Instead of using a "be + adjective" form, you can use a contraction to express both of them in a single word. In that situation, the verb goes after the adjective and its final -a, if any, becomes -u.
satas̨a daeqha - /satˈsa ˈdɛjçja/ = daeqhusatas̨a - /dɛjçjusatˈsa/
sitas̨a ɀöanilva - /ˈsta θœ́ˑanilʋa/ = ɀöanilvusitas̨a - /θœ́ˑanilʋuˈsta/
As you can see in any declension table of a verb beginning with a consonant (for example taes̨a), the present, future and conditionnal tenses show a metathesis of their affixes. The pronunciation can be greatly changed because of that.
The "if" particle always work with the present tense and never with conditionnal or past, which would seem as awkward in Mayessa as double negation does in english.
The past tense is called "imperfect" because of an historical misinterpretation. A Terrian linguist in charge of the Mayessa studies first thought there was an imperfective / perfective differentiation in the language, although there is not. Some of his colleagues later used his notes, and as they were aware of the complete absence of perfective tenses, they began to talk of past tense as...imperfect ! And it remained, although it is absolutely not an imperfect tense but a simple past form.
To speak of oneself in an undeterminate future or past, one must use the third person and not the first one !

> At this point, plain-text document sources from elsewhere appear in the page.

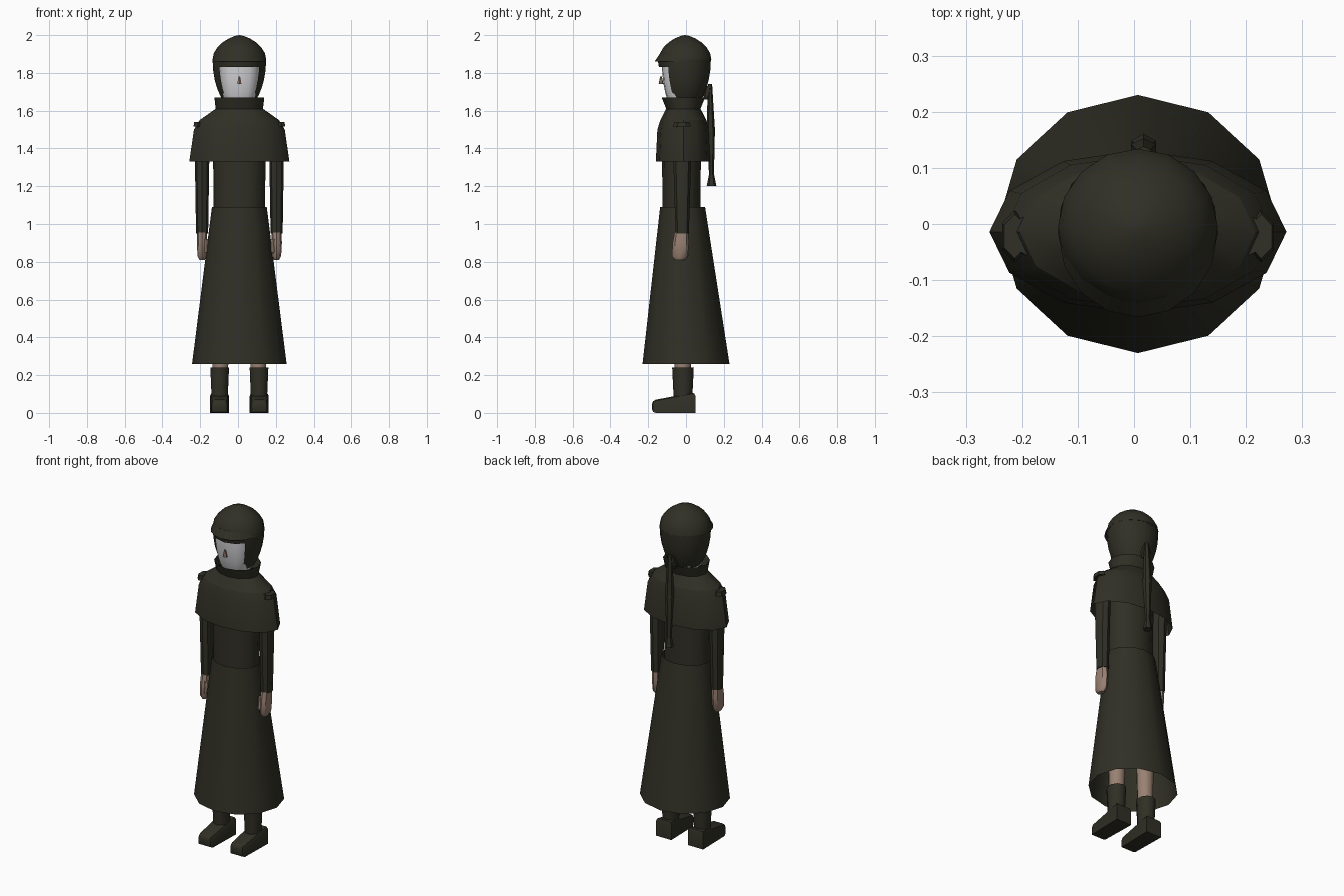
import bpy
import bmesh
import math

if "Cube" in bpy.data.objects:
    bpy.data.objects.remove(bpy.data.objects["Cube"], do_unlink=True)

MIDDLE = 0.007  # the figure stands slightly off the axis


def make_material(name, red, green, blue):
    mat = bpy.data.materials.new(name)
    mat.use_nodes = True
    colour = (red, green, blue, 1)
    mat.diffuse_color = colour
    shader = mat.node_tree.nodes["Principled BSDF"]
    shader.inputs["Base Color"].default_value = colour
    return mat


cloth = make_material("dark olive cloth", 0.03, 0.029, 0.019)
skin = make_material("skin", 0.32, 0.22, 0.17)
pale = make_material("pale face", 0.66, 0.66, 0.68)


def add_object(name, bm, mat, mirrored=False):
    """Turn a bmesh into a placed, shaded object, doubled across the body if asked."""
    bmesh.ops.recalc_face_normals(bm, faces=bm.faces)
    mesh = bpy.data.meshes.new(name)
    bm.to_mesh(mesh)
    bm.free()
    mesh.materials.append(mat)
    mesh.shade_smooth()
    mesh.set_sharp_from_angle(angle=math.radians(40))
    part = bpy.data.objects.new(name, mesh)
    part.location.x = MIDDLE
    bpy.context.collection.objects.link(part)
    if mirrored:
        part.modifiers.new("other side", "MIRROR")
    return part


def soften(value, power):
    """Raise to a power but keep the sign, which squares off a circle."""
    return math.copysign(abs(value) ** power, value)


def column(name, mat, profile, x=0, y=0, depth=(1, 1), lean=0, sides=12,
           opening=0, squareness=1, capped=True, mirrored=False):
    """Stack elliptical rings of (height, half width).

    depth is the depth-to-width ratio at both ends, lean moves the top along y,
    and opening is the angle left open at the front.
    """
    bm = bmesh.new()
    bottom, top = profile[0][0], profile[-1][0]
    sweep = math.tau - opening
    points = sides + 1 if opening else sides
    rings = []
    for height, width in profile:
        along = (height - bottom) / (top - bottom)
        ratio = depth[0] + (depth[1] - depth[0]) * along
        ring = []
        for step in range(points):
            angle = (opening - math.pi) / 2 + sweep * step / sides
            across = soften(math.cos(angle), squareness) * width
            forward = soften(math.sin(angle), squareness) * width * ratio
            ring.append(bm.verts.new((x + across, y + lean * along + forward, height)))
        rings.append(ring)
    for lower, upper in zip(rings, rings[1:]):
        for step in range(sides):
            after = (step + 1) % points
            bm.faces.new((lower[step], lower[after], upper[after], upper[step]))
    if capped:
        bm.faces.new(rings[0])
        bm.faces.new(rings[-1])
    return add_object(name, bm, mat, mirrored)


def rounded(widest, tip, width, power, reach=1, steps=6):
    """Profile that curves in from its widest height towards a tip."""
    profile = []
    for step in range(steps + 1):
        t = math.sin(math.pi / 2 * step / steps) * reach
        height = widest + (tip - widest) * t
        profile.append((height, width * (1 - t * t) ** power + 0.002))
    return profile


def boot_foot(name, mat, x, heel, toe, width, height):
    """Block with a lowered, narrowed toe and cut corners."""
    bm = bmesh.new()
    bmesh.ops.create_cube(bm, size=1)
    for vert in bm.verts:
        front, high = vert.co.y < 0, vert.co.z > 0
        vert.co.x = x + vert.co.x * width * (0.9 if front else 1)
        vert.co.y = toe if front else heel
        vert.co.z = height * (0.6 if front else 1) if high else 0
    edges = [e for e in bm.edges if all(v.co.y < 0 or v.co.z > 0 for v in e.verts)]
    bmesh.ops.bevel(bm, geom=edges, offset=0.02, segments=2, profile=0.5,
                    affect="EDGES", clamp_overlap=True)
    return add_object(name, bm, mat, mirrored=True)


# Clothing on the body
column("skirt", cloth, [(0.26, 0.25), (1.09, 0.145)], depth=(0.92, 0.82), lean=-0.018,
       capped=False)
column("torso", cloth, [(1.05, 0.135), (1.45, 0.14)], y=-0.024, depth=(0.74, 0.74))
column("cape", cloth, [(1.33, 0.265), (1.5, 0.24), (1.55, 0.21)], y=-0.014,
       depth=(0.55, 0.58), capped=False)
column("collar", cloth, [(1.55, 0.21), (1.61, 0.125), (1.67, 0.132)], y=-0.014,
       depth=(0.58, 0.87), capped=False)

# Neck and face
column("neck", skin, [(1.5, 0.06), (1.72, 0.06)], y=0.01)
column("face", pale, rounded(widest=1.86, tip=1.58, width=0.108, power=0.4, reach=0.8),
       y=-0.012, depth=(1.05, 1.05), sides=16, squareness=0.7)
column("nose", skin, [(1.74, 0.013), (1.78, 0.005)], y=-0.132, sides=6)

# Headwear: hood open at the face, band over the brow, domed cap with a brim
column("hood", cloth, rounded(widest=1.87, tip=1.6, width=0.14, power=0.5, reach=0.8),
       y=-0.005, depth=(0.96, 0.96), sides=14, opening=1.7, capped=False)
column("brow_band", cloth, [(1.83, 0.128), (1.87, 0.135)], y=-0.015)
column("cap", cloth, rounded(widest=1.87, tip=2, width=0.14, power=0.7),
       y=-0.005, depth=(0.98, 0.98), sides=16)
column("cap_brim", cloth, [(1.86, 0.142), (1.9, 0.13)], y=-0.017, lean=0.01,
       depth=(1.05, 1.02), sides=16)

# Hanging braid at the back
column("braid", cloth, [(1.25, 0.014), (1.5, 0.026), (1.74, 0.014)], x=0.01, y=0.135,
       lean=-0.008, depth=(0.9, 0.8), sides=6)
column("braid_tail", cloth, [(1.2, 0.026), (1.26, 0.014)], x=0.01, y=0.135, sides=6)
column("braid_knot", cloth, [(1.66, 0.018), (1.69, 0.03), (1.73, 0.02)], x=0.005, y=0.105,
       lean=0.015, depth=(0.7, 0.7), sides=6)

# Arms, mirrored
column("sleeves", cloth, [(0.95, 0.032), (1.46, 0.04), (1.54, 0.028)], x=0.197, y=-0.02,
       depth=(1.1, 1.3), sides=8, mirrored=True)
column("shoulder_tabs", cloth, [(1.515, 0.026), (1.54, 0.022)], x=0.22, y=-0.022,
       depth=(1.8, 1.8), sides=6, mirrored=True)
column("hands", skin, [(0.81, 0.014), (0.83, 0.024), (0.9, 0.028), (0.955, 0.026)],
       x=0.197, y=-0.034, depth=(1.8, 1.4), lean=0.01, sides=8, mirrored=True)
column("thumbs", skin, [(0.85, 0.009), (0.92, 0.013)], x=0.177, y=-0.062, lean=0.01,
       sides=6, mirrored=True)

# Legs and boots, mirrored
column("legs", skin, [(0.2, 0.042), (0.85, 0.06)], x=0.1, y=-0.018, sides=10, mirrored=True)
column("boot_shafts", cloth, [(0.06, 0.044), (0.24, 0.052)], x=0.104, y=-0.016,
       depth=(1.1, 1.1), sides=10, mirrored=True)
boot_foot("boot_feet", cloth, x=0.105, heel=0.05, toe=-0.18, width=0.1, height=0.11)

Tasi sösboultik ergöu - /ˈt͡si ˈsœsbu:ltic ɛˈɾœw/ = He was a baby then = I was a baby then The Mayessa language works with a remarkably few conjugations. The only tenses are Present, Future, Imperfect, Conditionnal, Passive Present and Passive Imperfect.